Deregulation Act 2015

Failure by an authority to determine an application

631.Paragraph 5 of Schedule 13A provides a right of application to the magistrates’ court, for anyone who has applied for an order modifying the definitive map and any landowner or occupier of land to which the application relates, where a surveying authority have not decided an application within 12 months of receiving it. This does not apply to an application for an order modifying the definitive map where the authority informed the applicant under paragraph 2(3) (preliminary assessment and notice of applications) of their decision not to consider the application further.

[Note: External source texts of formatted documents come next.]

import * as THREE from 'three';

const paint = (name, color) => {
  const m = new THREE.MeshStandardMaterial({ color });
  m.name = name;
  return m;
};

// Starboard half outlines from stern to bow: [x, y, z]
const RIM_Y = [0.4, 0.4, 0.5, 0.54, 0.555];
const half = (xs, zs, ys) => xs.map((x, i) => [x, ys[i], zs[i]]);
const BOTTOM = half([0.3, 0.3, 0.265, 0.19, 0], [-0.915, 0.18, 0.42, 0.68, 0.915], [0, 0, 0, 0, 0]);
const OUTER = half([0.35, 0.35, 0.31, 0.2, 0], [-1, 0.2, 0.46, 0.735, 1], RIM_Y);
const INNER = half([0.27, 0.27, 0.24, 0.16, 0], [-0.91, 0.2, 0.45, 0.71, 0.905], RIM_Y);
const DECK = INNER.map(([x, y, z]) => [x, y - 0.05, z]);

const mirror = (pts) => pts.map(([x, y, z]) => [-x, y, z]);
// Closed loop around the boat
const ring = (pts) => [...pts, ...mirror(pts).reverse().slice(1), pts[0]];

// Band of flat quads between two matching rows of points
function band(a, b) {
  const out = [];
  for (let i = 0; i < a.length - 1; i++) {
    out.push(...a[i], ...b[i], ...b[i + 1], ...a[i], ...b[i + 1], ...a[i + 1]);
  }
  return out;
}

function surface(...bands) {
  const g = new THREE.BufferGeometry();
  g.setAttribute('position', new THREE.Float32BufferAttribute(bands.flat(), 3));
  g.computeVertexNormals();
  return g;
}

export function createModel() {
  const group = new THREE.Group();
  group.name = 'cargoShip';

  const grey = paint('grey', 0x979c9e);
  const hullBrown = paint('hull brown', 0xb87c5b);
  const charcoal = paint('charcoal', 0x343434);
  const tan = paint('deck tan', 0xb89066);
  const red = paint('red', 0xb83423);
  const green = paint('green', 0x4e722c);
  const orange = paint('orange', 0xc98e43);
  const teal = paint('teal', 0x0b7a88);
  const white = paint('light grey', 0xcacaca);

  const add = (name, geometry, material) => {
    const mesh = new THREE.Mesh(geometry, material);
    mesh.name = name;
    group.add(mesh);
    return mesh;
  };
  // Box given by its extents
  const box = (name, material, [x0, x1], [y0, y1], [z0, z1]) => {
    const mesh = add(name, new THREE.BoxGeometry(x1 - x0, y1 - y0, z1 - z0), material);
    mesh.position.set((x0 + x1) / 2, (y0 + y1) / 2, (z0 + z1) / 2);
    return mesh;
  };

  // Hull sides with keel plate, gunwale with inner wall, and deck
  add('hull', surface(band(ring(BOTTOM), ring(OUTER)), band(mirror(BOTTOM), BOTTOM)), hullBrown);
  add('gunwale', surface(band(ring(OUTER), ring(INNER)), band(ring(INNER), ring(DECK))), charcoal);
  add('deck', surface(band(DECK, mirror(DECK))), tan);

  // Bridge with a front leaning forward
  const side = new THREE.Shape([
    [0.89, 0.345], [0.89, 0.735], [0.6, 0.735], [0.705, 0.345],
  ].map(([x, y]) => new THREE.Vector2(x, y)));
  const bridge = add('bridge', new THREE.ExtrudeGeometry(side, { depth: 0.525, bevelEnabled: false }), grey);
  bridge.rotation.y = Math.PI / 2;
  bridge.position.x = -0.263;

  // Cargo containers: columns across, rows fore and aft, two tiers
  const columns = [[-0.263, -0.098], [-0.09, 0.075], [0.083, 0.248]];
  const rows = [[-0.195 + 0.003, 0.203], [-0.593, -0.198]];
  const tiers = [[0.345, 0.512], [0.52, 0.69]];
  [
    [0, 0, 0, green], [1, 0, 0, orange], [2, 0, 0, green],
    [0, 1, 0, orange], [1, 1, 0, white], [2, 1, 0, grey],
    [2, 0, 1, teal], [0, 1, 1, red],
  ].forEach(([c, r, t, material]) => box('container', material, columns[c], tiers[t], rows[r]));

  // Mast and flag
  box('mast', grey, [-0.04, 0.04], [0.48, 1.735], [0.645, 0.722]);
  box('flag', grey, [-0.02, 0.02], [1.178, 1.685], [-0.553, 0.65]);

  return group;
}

632.The applicant (or landowner, or occupier) must first, under sub-paragraph (1), give notice to the surveying authority of the intention to apply to the magistrates’ court. Under sub-paragraph (2), an application to the court may then be made after 1 month has passed after the giving of notice to the authority, but not after more than 12 months have passed. Under sub-paragraph (4) the magistrates’ court may direct the authority to take specified steps in relation to the application for an order modifying the definitive map within a reasonable period. The authority may make one application to the court for an order extending that period by up to 12 months. Under sub-paragraph (7) the applicant or authority, or any relevant owner or occupier, may appeal to the Crown Court. Sub-paragraph (8) provides that any order of the magistrates’ court will not take effect until 21 days after it has been made or the matter is decided in the Crown Court on appeal.

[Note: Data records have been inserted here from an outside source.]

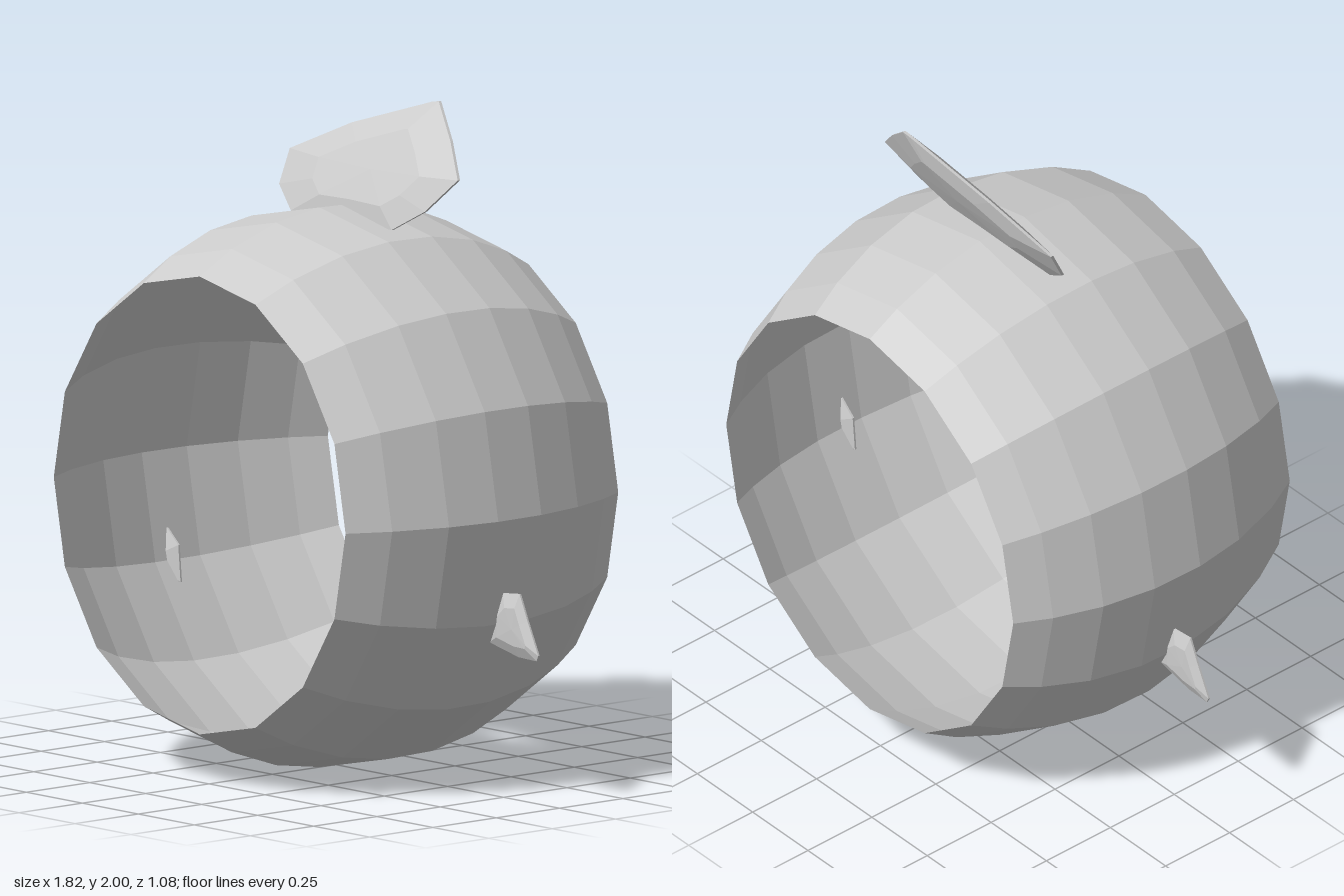
import * as THREE from 'three';

// Flat, lens-shaped fin: thin rim, inset rings and centre points on both sides.
// zAt gives the mid-plane depth at a height, so a fin can lean back.
function finGeometry(outline, half, zAt) {
  const n = outline.length;
  const cx = outline.reduce((s, p) => s + p[0], 0) / n;
  const cy = outline.reduce((s, p) => s + p[1], 0) / n;
  const pos = [], idx = [];
  const ring = (k, dz) => outline.forEach(([px, py]) => {
    const x = cx + (px - cx) * k, y = cy + (py - cy) * k;
    pos.push(x, y, zAt(y) + dz);
  });
  ring(0.6, half * 0.9);
  ring(1, half * 0.15);
  ring(1, -half * 0.15);
  ring(0.6, -half * 0.9);
  pos.push(cx, cy, zAt(cy) + half, cx, cy, zAt(cy) - half);
  for (let i = 0; i < n; i++) {
    const j = (i + 1) % n;
    idx.push(4 * n, i, j);
    for (let r = 0; r < 3; r++) {
      const a = r * n + i, b = r * n + j;
      idx.push(a, a + n, b + n, a, b + n, b);
    }
    idx.push(4 * n + 1, 3 * n + j, 3 * n + i);
  }
  const geo = new THREE.BufferGeometry();
  geo.setAttribute('position', new THREE.Float32BufferAttribute(pos, 3));
  geo.setIndex(idx);
  geo.computeVertexNormals();
  return geo;
}

export function createModel() {
  const model = new THREE.Group();
  model.name = 'finnedBarrel';
  const grey = new THREE.MeshStandardMaterial({ color: 0xcccccc, flatShading: true, side: THREE.DoubleSide });
  grey.name = 'light grey';

  const add = (name, geo) => {
    const mesh = new THREE.Mesh(geo, grey);
    mesh.name = name;
    model.add(mesh);
  };

  // Open barrel shell: middle band of a 16-sided ellipsoid, axis along z
  const bands = [0.537, 0.41, 0.235, 0.062, -0.112, -0.285, -0.435, -0.542];
  const profile = bands.map(z => new THREE.Vector2(0.842 * Math.sqrt(1 - (z / 0.93) ** 2), -z));
  const shell = new THREE.LatheGeometry(profile, 16);
  shell.rotateX(-Math.PI / 2);
  shell.scale(0.948, 1, 1);
  shell.translate(0, 0.842, 0);
  add('shell', shell);

  // Top fin, leaning back (outline runs counter-clockwise)
  const topOutline = [
    [-0.22, 1.635], [0, 1.64], [0.23, 1.635], [0.34, 1.7], [0.43, 1.8], [0.34, 1.9],
    [0.23, 2], [0.2, 1.995], [-0.1, 1.9], [-0.32, 1.8], [-0.31, 1.7],
  ];
  add('topFin', finGeometry(topOutline, 0.032, y => -0.022 - 0.51 * (y - 1.635)));

  // Small side fins, mirrored, with roots passing through the shell
  const sideOutline = [
    [0.69, 0.46], [0.82, 0.432], [0.9, 0.43], [0.908, 0.447],
    [0.86, 0.545], [0.825, 0.622], [0.75, 0.615], [0.7, 0.57],
  ];
  add('leftFin', finGeometry(sideOutline, 0.02, () => 0));
  const mirrored = sideOutline.map(([x, y]) => [-x, y]).reverse();
  add('rightFin', finGeometry(mirrored, 0.02, () => 0));

  return model;
}
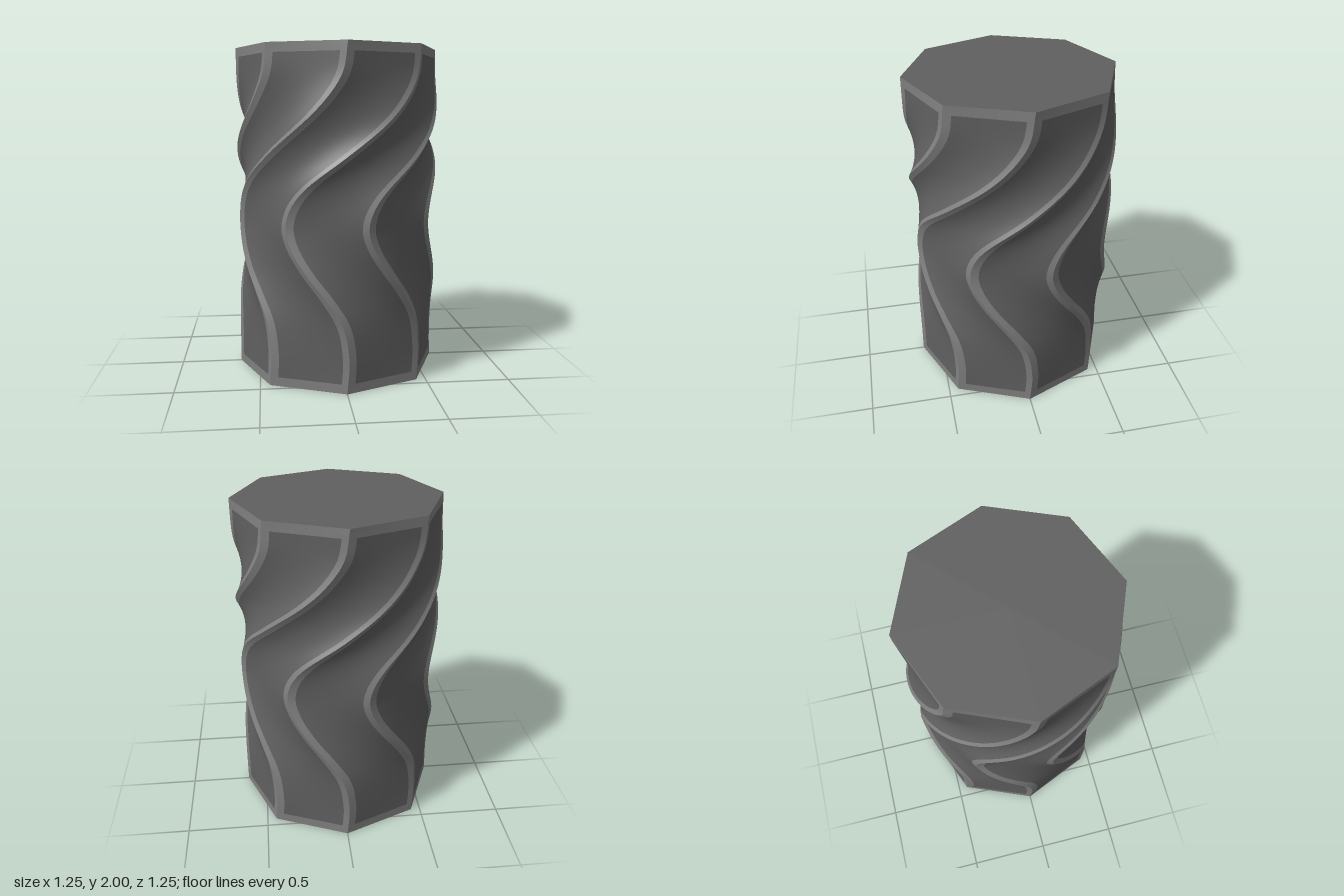
import * as THREE from 'three';
import { mergeGeometries } from 'three/addons/utils/BufferGeometryUtils.js';

const SIDES = 8, RADIUS = 0.625, HEIGHT = 2;

// Twist of the octagon in degrees, keyed by height
const heights = [0, 0.2, 0.4, 0.55, 0.7, 0.83, 0.95, 1.07, 1.18, 1.37, 1.56, 1.68, 1.82, 2];
const angles = [0, 1, -2.5, -11, -22, -30, -33.5, -30.5, -22.5, 0, 22.5, 33.5, 42, 45];
const twist = new THREE.CubicInterpolant(new Float32Array(heights), new Float32Array(angles), 1);

// Point on one twisted side: u runs across the side, y is the height
function sidePoint(side, u, y) {
  const turn = THREE.MathUtils.degToRad(twist.evaluate(y)[0]);
  const a = turn + (side / SIDES) * Math.PI * 2;
  const b = a + (Math.PI * 2) / SIDES;
  return [
    RADIUS * THREE.MathUtils.lerp(Math.sin(a), Math.sin(b), u),
    y,
    RADIUS * THREE.MathUtils.lerp(Math.cos(a), Math.cos(b), u),
  ];
}

// Rectangular patch of a side, as a grid of smooth quads
function patch(side, u0, u1, y0, y1) {
  const cols = Math.max(1, Math.round((u1 - u0) * 10));
  const rows = Math.max(1, Math.round((y1 - y0) * 50));
  const geometry = new THREE.PlaneGeometry(1, 1, cols, rows);
  const pos = geometry.attributes.position;
  for (let i = 0; i < pos.count; i++) {
    const u = THREE.MathUtils.lerp(u0, u1, pos.getX(i) + 0.5);
    const y = THREE.MathUtils.lerp(y0, y1, pos.getY(i) + 0.5);
    pos.setXYZ(i, ...sidePoint(side, u, y));
  }
  geometry.computeVertexNormals();
  return geometry;
}

export function createModel() {
  const group = new THREE.Group();
  const panelMaterial = new THREE.MeshStandardMaterial({ color: 0x606060 });
  const borderMaterial = new THREE.MeshStandardMaterial({ color: 0x808080 });

  const add = (name, geometry, material) => {
    const mesh = new THREE.Mesh(geometry, material);
    mesh.name = name;
    group.add(mesh);
    return mesh;
  };

  // Eight twisted sides, each a dark panel inside a lighter border
  const uA = 0.1, uB = 0.92, yA = 0.055, yB = HEIGHT - 0.055;
  for (let s = 0; s < SIDES; s++) {
    add(`panel${s + 1}`, patch(s, uA, uB, yA, yB), panelMaterial);
    add(`border${s + 1}`, mergeGeometries([
      patch(s, 0, uA, yA, yB),
      patch(s, uB, 1, yA, yB),
      patch(s, 0, 1, 0, yA),
      patch(s, 0, 1, yB, HEIGHT),
    ]), borderMaterial);
  }

  // Flat octagonal ends
  const cap = new THREE.CircleGeometry(RADIUS, SIDES);
  const top = add('topCap', cap, panelMaterial);
  top.rotation.x = -Math.PI / 2;
  top.position.y = HEIGHT;
  add('bottomCap', cap, panelMaterial).rotation.x = Math.PI / 2;

  return group;
}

633.Paragraph 6 makes further provision about notices relating to an application to the magistrates’ court under paragraph 5 to ensure, where possible, that any other parties that might be affected by the application are alerted to it. This new right of appeal to the magistrates’ court will (following a transitional period) replace the existing right of appeal to the Secretary of State (in Schedule 14, paragraph 3(2)), which is widely regarded as ineffective. Appeals to the Secretary of State may result in a lengthy period of uncertainty for those with an interest in the outcome. The change will reduce the period of uncertainty. It is also designed to remove the burden on the Secretary of State, who may be required to become involved following an application under section 53(5) of the 1981 Act at several different junctures.

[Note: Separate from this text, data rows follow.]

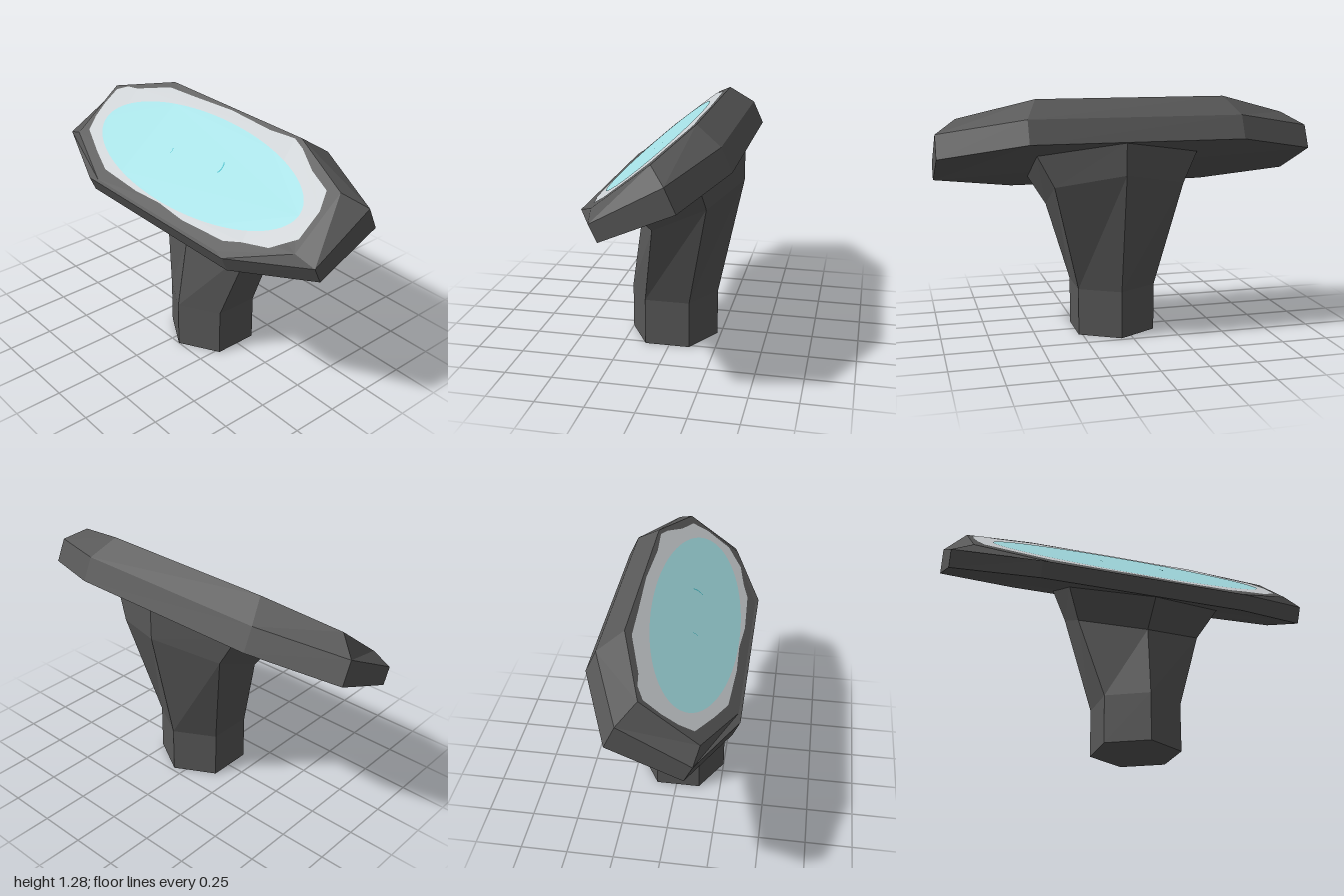
import * as THREE from 'three';

const mat = (name, color) => {
  const m = new THREE.MeshStandardMaterial({ color });
  m.name = name;
  return m;
};

// Skin a stack of rings (anticlockwise seen from above) and cap both ends, with flat facets
function loft(rings) {
  const pos = [];
  const tri = (a, b, c) => pos.push(...a, ...b, ...c);
  const n = rings[0].length;
  for (let r = 0; r < rings.length - 1; r++) {
    const a = rings[r], b = rings[r + 1];
    for (let i = 0; i < n; i++) {
      const j = (i + 1) % n;
      tri(a[i], a[j], b[j]);
      tri(a[i], b[j], b[i]);
    }
  }
  const top = rings[rings.length - 1], bottom = rings[0];
  for (let i = 1; i < n - 1; i++) {
    tri(top[0], top[i], top[i + 1]);
    tri(bottom[0], bottom[i + 1], bottom[i]);
  }
  const g = new THREE.BufferGeometry();
  g.setAttribute('position', new THREE.Float32BufferAttribute(pos, 3));
  g.computeVertexNormals();
  return g;
}

// Mirrored octagon from [x, y, z] corners: side front, side back, rear, front
function octagon(sideFront, sideBack, rear, front) {
  const flip = ([x, y, z]) => [-x, y, z];
  return [sideFront, sideBack, rear, flip(rear), flip(sideBack), flip(sideFront), flip(front), front];
}

// Hexagon with points to front and rear; each corner is [y, z]
function hexagon(cx, halfWidth, front, sideFront, sideBack, rear) {
  return [
    [cx, ...front],
    [cx + halfWidth, ...sideFront],
    [cx + halfWidth, ...sideBack],
    [cx, ...rear],
    [cx - halfWidth, ...sideBack],
    [cx - halfWidth, ...sideFront],
  ];
}

export function createModel() {
  const model = new THREE.Group();
  const stone = mat('dark stone', 0x585858);
  const frost = mat('pale rim', 0xcbcfd2);
  const water = mat('pale water', 0xa4dee3);
  const teal = mat('teal ripple', 0x3fb6c0);
  const add = (parent, name, geometry, material) => {
    const mesh = new THREE.Mesh(geometry, material);
    mesh.name = name;
    parent.add(mesh);
    return mesh;
  };

  // Hexagonal stem leaning back and flaring into the slab
  const foot = (y) => hexagon(0.06, 0.21, [y, 0.25], [y, 0.13], [y, -0.11], [y, -0.23]);
  add(model, 'stem', loft([
    foot(0),
    foot(0.255),
    hexagon(0.068, 0.345, [0.635, 0.195], [0.70, 0.055], [0.83, -0.225], [0.90, -0.365]),
    hexagon(0.068, 0.43, [0.775, 0.33], [0.845, 0.16], [0.995, -0.195], [1.07, -0.365]),
  ]), stone);

  // Tilted octagonal slab with a bevelled upper edge
  add(model, 'slab', loft([
    octagon([1, 0.835, 0.16], [1, 0.99, -0.20], [0.56, 1.07, -0.375], [0.56, 0.76, 0.34]),
    octagon([1, 0.92, 0.20], [1, 1.11, -0.145], [0.56, 1.19, -0.32], [0.56, 0.84, 0.375]),
    octagon([0.89, 0.958, 0.22], [0.89, 1.178, -0.06], [0.5, 1.28, -0.19], [0.5, 0.848, 0.36]),
  ]), stone);

  // Painted layers lying on the slope of the slab
  const face = new THREE.Group();
  face.name = 'slabFace';
  face.position.set(0, 1.06, 0.09);
  face.rotation.x = -0.905;
  model.add(face);

  const slope = 1.618; // distance along the slope per unit of height
  const outline = [
    [-0.87, 1.10], [-0.863, 1.165], [-0.8, 1.192], [-0.72, 1.2], [-0.5, 1.255], [-0.3, 1.26],
    [0, 1.27], [0.3, 1.262], [0.47, 1.27], [0.55, 1.25], [0.68, 1.2], [0.82, 1.165],
    [0.86, 1.1], [0.86, 1.0], [0.8, 0.965], [0.75, 0.935], [0.6, 0.91], [0.5, 0.885],
    [0.2, 0.875], [0, 0.885], [-0.2, 0.88], [-0.5, 0.89], [-0.65, 0.93], [-0.83, 0.985], [-0.86, 1.04],
  ].map(([x, y]) => new THREE.Vector2(x, (y - 1.06) * slope));
  add(face, 'paleRim', new THREE.ShapeGeometry(new THREE.Shape(outline)), frost).position.z = 0.003;

  const pool = new THREE.Shape().absellipse(0.005, 0, 0.775, 0.275, 0, Math.PI * 2);
  add(face, 'water', new THREE.ShapeGeometry(pool, 48), water).position.z = 0.006;

  // Small ripples on the water
  for (const [x, y, r] of [[0.15, 0.03, 0.06], [-0.19, -0.01, 0.03]]) {
    const ripple = new THREE.RingGeometry(r * 0.88, r, 12, 1, -0.5, 1.2);
    add(face, 'ripple', ripple, teal).position.set(x, y, 0.009);
  }
  return model;
}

Back to top

Options/Help

Print Options

Close

Explanatory Notes

Text created by the government department responsible for the subject matter of the Act to explain what the Act sets out to achieve and to make the Act accessible to readers who are not legally qualified. Explanatory Notes were introduced in 1999 and accompany all Public Acts except Appropriation, Consolidated Fund, Finance and Consolidation Acts.

Close

More Resources

Access essential accompanying documents and information for this legislation item from this tab. Dependent on the legislation item being viewed this may include:

  • the original print PDF of the as enacted version that was used for the print copy
  • lists of changes made by and/or affecting this legislation item
  • confers power and blanket amendment details
  • all formats of all associated documents
  • correction slips
  • links to related legislation and further information resources
Close

Impact Assessments

Impact Assessments generally accompany all UK Government interventions of a regulatory nature that affect the private sector, civil society organisations and public services. They apply regardless of whether the regulation originates from a domestic or international source and can accompany primary (Acts etc) and secondary legislation (SIs). An Impact Assessment allows those with an interest in the policy area to understand:

  • Why the government is proposing to intervene;
  • The main options the government is considering, and which one is preferred;
  • How and to what extent new policies may impact on them; and,
  • The estimated costs and benefits of proposed measures.